Collected data:
%%

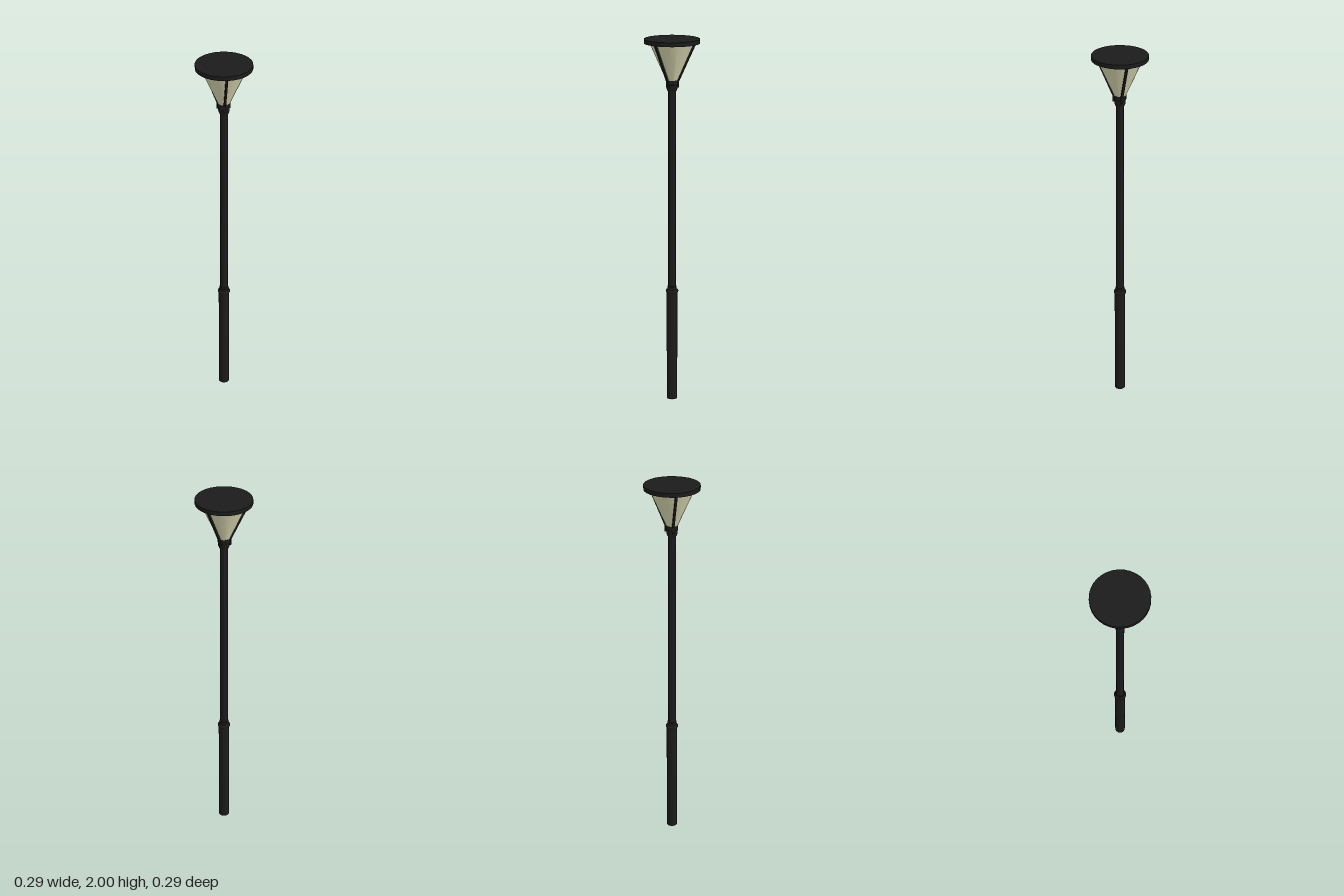
import * as THREE from 'three';
import { toCreasedNormals } from 'three/addons/utils/BufferGeometryUtils.js';

const black = new THREE.MeshStandardMaterial({ color: 0x1c1c1c });
const cream = new THREE.MeshStandardMaterial({ color: 0xe6e4bc, side: THREE.DoubleSide });

// Turned part from [radius, height] pairs, listed bottom to top
function turned(name, profile, material = black) {
  const points = profile.map(([r, y]) => new THREE.Vector2(r, y));
  const geometry = toCreasedNormals(new THREE.LatheGeometry(points, 32), 0.6);
  const mesh = new THREE.Mesh(geometry, material);
  mesh.name = name;
  return mesh;
}

export function createModel() {
  const lamp = new THREE.Group();
  lamp.name = 'streetLamp';

  // Thick lower column with a rounded lip
  lamp.add(turned('baseColumn', [[0, 0], [0.029, 0], [0.029, 0.622], [0, 0.622]]));
  lamp.add(turned('baseRing', [
    [0, 0.622], [0.031, 0.622], [0.034, 0.627], [0.034, 0.632], [0.031, 0.637],
    [0.025, 0.64], [0.025, 0.655], [0.021, 0.66], [0, 0.66],
  ]));

  // Slim pole
  lamp.add(turned('pole', [[0, 0.65], [0.021, 0.65], [0.021, 1.74], [0, 1.74]]));

  // Stepped collar holding the lantern
  lamp.add(turned('collar', [
    [0, 1.73], [0.024, 1.73], [0.029, 1.745], [0.029, 1.763],
    [0.032, 1.765], [0.032, 1.787], [0, 1.787],
  ]));

  // Tapered diffuser
  lamp.add(turned('diffuser', [[0.028, 1.78], [0.117, 1.98]], cream));

  // Three flat ribs, each with a short foot beside the collar
  const outline = new THREE.Shape([
    [0.026, 1.75], [0.037, 1.75], [0.037, 1.78], [0.128, 1.98], [0.112, 1.98], [0.026, 1.785],
  ].map(([r, y]) => new THREE.Vector2(r, y)));
  const ribGeometry = new THREE.ExtrudeGeometry(outline, { depth: 0.012, bevelEnabled: false });
  ribGeometry.translate(0, 0, -0.006);
  for (const degrees of [45, 165, 285]) {
    const rib = new THREE.Mesh(ribGeometry, black);
    rib.name = 'lanternRib';
    rib.rotation.y = -THREE.MathUtils.degToRad(degrees);
    lamp.add(rib);
  }

  // Flat disc cap
  lamp.add(turned('cap', [[0, 1.978], [0.145, 1.978], [0.145, 2], [0, 2]]));

  return lamp;
}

%%

Exercise objective: Reproduce the records exactly, starting with their first line and ending with the line that contains "const cream = new", though pictures should be dropped.

Solution to this task:
import * as THREE from 'three';
import { toCreasedNormals } from 'three/addons/utils/BufferGeometryUtils.js';

const black = new THREE.MeshStandardMaterial({ color: 0x1c1c1c });
const cream = new THREE.MeshStandardMaterial({ color: 0xe6e4bc, side: THREE.DoubleSide });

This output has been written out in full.